It is possible for anyone to taste a partial form of sanctification, because the struggle and journey towards complete sanctification passes progressively through several stages. Each person, some less and some more, can and should attain to one or another of these stages. The road that leads to sanctification and perfection in Christ is repentance, since we "all have sinned, and fall short of the glory of God" (Romans 3:23). As one ascends the ladder of repentance, so one encounters the gradations of sanctification. This is the definition of true repentance, when man regains the Divine Grace that was lost through sin, or of which he was deprived by living far from faith and knowledge of God. The regaining of grace is not something partial but the totality of adoption, which Christ grants to the faithful through His Church.
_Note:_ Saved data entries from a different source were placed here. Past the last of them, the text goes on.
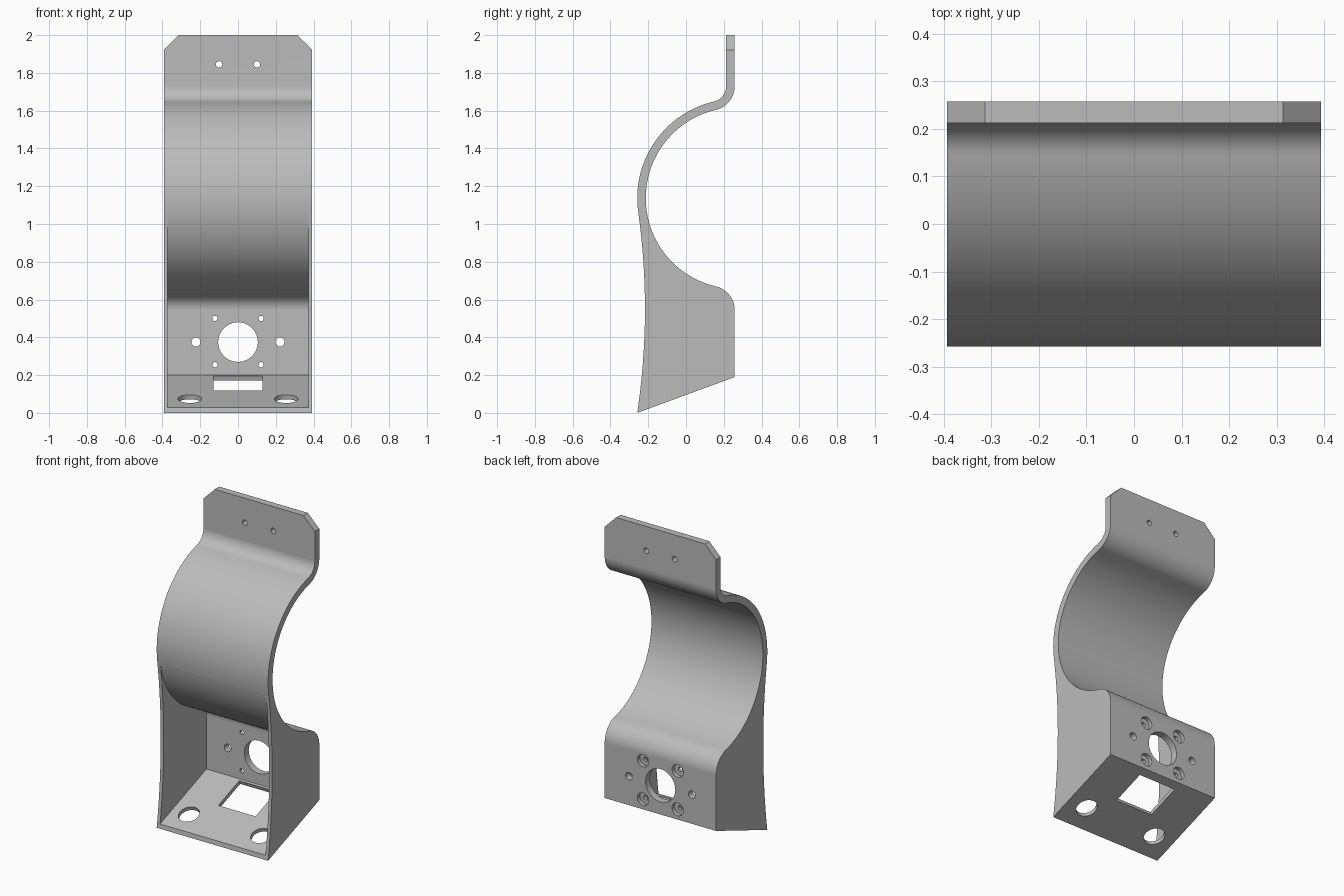
import bpy, bmesh
from math import sin, cos, radians, degrees, atan2, sqrt, atan
from mathutils import Matrix

if "Cube" in bpy.data.objects:
    bpy.data.objects.remove(bpy.data.objects["Cube"])

gray = bpy.data.materials.new("plain gray")
gray.use_nodes = True
COLOR = (0.5, 0.5, 0.5, 1)
gray.diffuse_color = COLOR
gray.node_tree.nodes["Principled BSDF"].inputs["Base Color"].default_value = COLOR

# Main dimensions
W, EDGE, T = 0.393, 0.258, 0.045           # half width, half depth, band thickness
SIDE, FLOOR = 0.021, 0.027                 # side wall and floor thickness
R_IN, R_FIL = 0.48, 0.13                   # hollow radius, bend radius
CY, CZ = R_IN + T - EDGE, 1.137            # centre of the hollow
FY = EDGE - R_FIL                          # centre of both bends
DZ = sqrt((R_IN + R_FIL) ** 2 - (CY - FY) ** 2)
A = degrees(atan2(DZ, FY - CY))            # angle where hollow meets bend
SLOPE = 0.19 / (2 * EDGE)
TILT = atan(SLOPE)


def arc(cy, cz, r, a0, a1, n):
    steps = [radians(a0 + (a1 - a0) * i / n) for i in range(n + 1)]
    return [(cy + r * cos(a), cz + r * sin(a)) for a in steps]


def finish(name, bm):
    bmesh.ops.recalc_face_normals(bm, faces=bm.faces)
    mesh = bpy.data.meshes.new(name)
    bm.to_mesh(mesh)
    bm.free()
    mesh.materials.append(gray)
    obj = bpy.data.objects.new(name, mesh)
    bpy.context.collection.objects.link(obj)
    return obj


def prism(name, points, lo, hi, axis="x"):
    """Extrude a profile in yz along x, or in xz along y."""
    bm = bmesh.new()
    place = (lambda p, d: (d, p[0], p[1])) if axis == "x" else (lambda p, d: (p[0], d, p[1]))
    ends = [[bm.verts.new(place(p, d)) for p in points] for d in (lo, hi)]
    for ring in ends:
        bm.faces.new(ring)
    n = len(points)
    for i in range(n):
        j = (i + 1) % n
        bm.faces.new((ends[0][i], ends[0][j], ends[1][j], ends[1][i]))
    return finish(name, bm)


def cylinder(name, loc, r, depth, tilt, n=32):
    bm = bmesh.new()
    bmesh.ops.create_cone(bm, cap_ends=True, segments=n, radius1=r, radius2=r, depth=depth,
                          matrix=Matrix.Translation(loc) @ Matrix.Rotation(tilt, 4, "X"))
    return finish(name, bm)


def cut(target, cutter):
    cutter.hide_render = True
    mod = target.modifiers.new("cut", "BOOLEAN")
    mod.operation, mod.solver, mod.object = "DIFFERENCE", "EXACT", cutter
    bpy.context.view_layer.objects.active = target
    bpy.ops.object.modifier_apply(modifier=mod.name)
    bpy.data.objects.remove(cutter)


def floor_z(y):
    return FLOOR + SLOPE * (y + EDGE)


# Bracket silhouette: back wall, hollow, top plate, then front edge
outline = [(EDGE, 0.19)]
outline += arc(FY, CZ - DZ, R_FIL, 0, 180 - A, 12)
outline += arc(CY, CZ, R_IN, 360 - A, A, 56)[1:]
outline += arc(FY, CZ + DZ, R_FIL, A - 180, 0, 12)[1:]
outline += [(EDGE, 2), (EDGE - T, 2)]
outline += arc(FY, CZ + DZ, R_FIL - T, 0, A - 180, 12)
front_arc = arc(CY, CZ, R_IN + T, A, 188.2, 32)
outline += front_arc[1:]
y1, z1 = front_arc[-1]
for i in range(1, 17):
    u = i / 16
    outline.append((y1 + (-EDGE - y1) * u + 0.152 * u * (1 - u), z1 * (1 - u)))
bracket = prism("bracket", outline, -W, W)

# Open housing between the side walls
cavity = arc(CY, CZ, R_IN + T, 189.5, 360 - A, 28)
cavity += arc(FY, CZ - DZ, R_FIL - T, 180 - A, 0, 12)[1:]
cavity += [(EDGE - T, floor_z(EDGE - T)), (-0.4, floor_z(-0.4)), (-0.4, cavity[0][1])]
cut(bracket, prism("cavity_cutter", cavity, SIDE - W, W - SIDE))

# Central opening in the back wall and rectangular opening in the floor
back = EDGE - T / 2
cut(bracket, cylinder("centre_hole", (0, back, 0.375), 0.105, 0.2, radians(90), 48))
bm = bmesh.new()
slot = Matrix.Translation((0, 0.095, floor_z(0.095))) @ Matrix.Rotation(TILT, 4, "X")
bmesh.ops.create_cube(bm, size=1, matrix=slot @ Matrix.Diagonal((0.262, 0.224, 0.12, 1)))
cut(bracket, finish("floor_slot", bm))

# Mirrored holes and corner chamfers
for s in (-1, 1):
    cut(bracket, prism("corner", [(s * 0.293, 2.02), (s * 0.413, 1.9), (s * 0.5, 2.1)], 0.1, 0.4, "y"))
    cut(bracket, cylinder("top_hole", (s * 0.1, back, 1.845), 0.017, 0.2, radians(90), 24))
    cut(bracket, cylinder("side_hole", (s * 0.222, back, 0.375), 0.024, 0.2, radians(90), 24))
    cut(bracket, cylinder("floor_hole", (s * 0.255, -0.13, floor_z(-0.13)), 0.063, 0.12, TILT))
    for z in (0.255, 0.5):
        cut(bracket, cylinder("screw_hole", (s * 0.122, back, z), 0.014, 0.2, radians(90), 20))
        cut(bracket, cylinder("screw_recess", (s * 0.122, EDGE, z), 0.04, 0.05, radians(90), 28))

# Smooth curves with crisp edges
bpy.ops.object.select_all(action="DESELECT")
bracket.select_set(True)
bpy.context.view_layer.objects.active = bracket
bpy.ops.object.shade_smooth_by_angle(angle=radians(25))
weighted = bracket.modifiers.new("weighted normals", "WEIGHTED_NORMAL")
weighted.keep_sharp = True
If they desire, the faithful are able to attain to perfection insofar as is possible, which the holy Fathers divide into three states: those of purification, illumination, and perfection, is called dispassion, or divine knowledge, or love for God. It is also referred to as "keeping the Sabbath and rest," when man rests from the works of repentance, just as God rests from His work on the seventh day.

The great St. Maximos the Confessor refers to three more general states commonly found in monks, which characterize those who are approaching sanctification. The first consists in not sinning at all in action; this is the stage of purification and the spiritual warrior, after "lawful striving" (2 Timothy 2:5), goes beyond the unnatural state. The second is when "the soul does not dally with impassioned thoughts;" this is the state of illumination, characterized chiefly by the capacity to receive Divine illumination, so that the intellect controls impassioned thoughts. The third state, that of perfection, is when we can contemplate dispassionately in the mind the forms of women and those who have given us offence; in this state the soul succeeds in coming near to freedom, because even if impassioned conceptual images are still present they cannot stir the intellect to be ravished by them, and this more or less is the principal aim of spiritual life. The right use of conceptual images follows the right use of things and thus evil in general is done away with, because "if one does not first sin in the mind, he will never sin in action, as the holy Fathers say.

Faith, divine fear, the fervor that results from these things and strict obedience to the Commandments mortify the soul, which is thus turned in its entirety towards God because, in the words of the holy Apostle Paul, "what is mortal is swallowed up by life" (2 Corinthians 5:4). The senses then function according to the law of need alone; they are obedient to self-control, and thus produce mourning and awareness of our sinfulness.

(To be continued)


"With these blessed Powers, O Merciful Master, we also cry and say: Holy art Thou and All-Holy, Thou and Thy Only-begotten Son and Thy Holy Spirit. Holy art Thou and All-Holy and magnificent is Thy glory, Who hast so loved Thy world as to give Thy Only-begotten Son, that whosoever believeth in Him should not perish, but have everlasting life. Who when He had come and fulfilled the whole dispensation for us, in the night in which He was betrayed,--or rather, surrendered Himself for the life of the world,--He took bread in His Holy and Immaculate and blameless hands; and when He had given thanks and blessed it, and hallowed it and broken it, He gave it to His holy Disciples and Apostles..." (Divine Liturgy of St. John Chrysostom)


The Grace of our Lord Jesus Christ, and the love of God and Father, and the communion of the Holy Spirit be with you all. Amen.

With sincere agape in His Holy Diakonia,
The sinner and unworthy servant of God

+Father George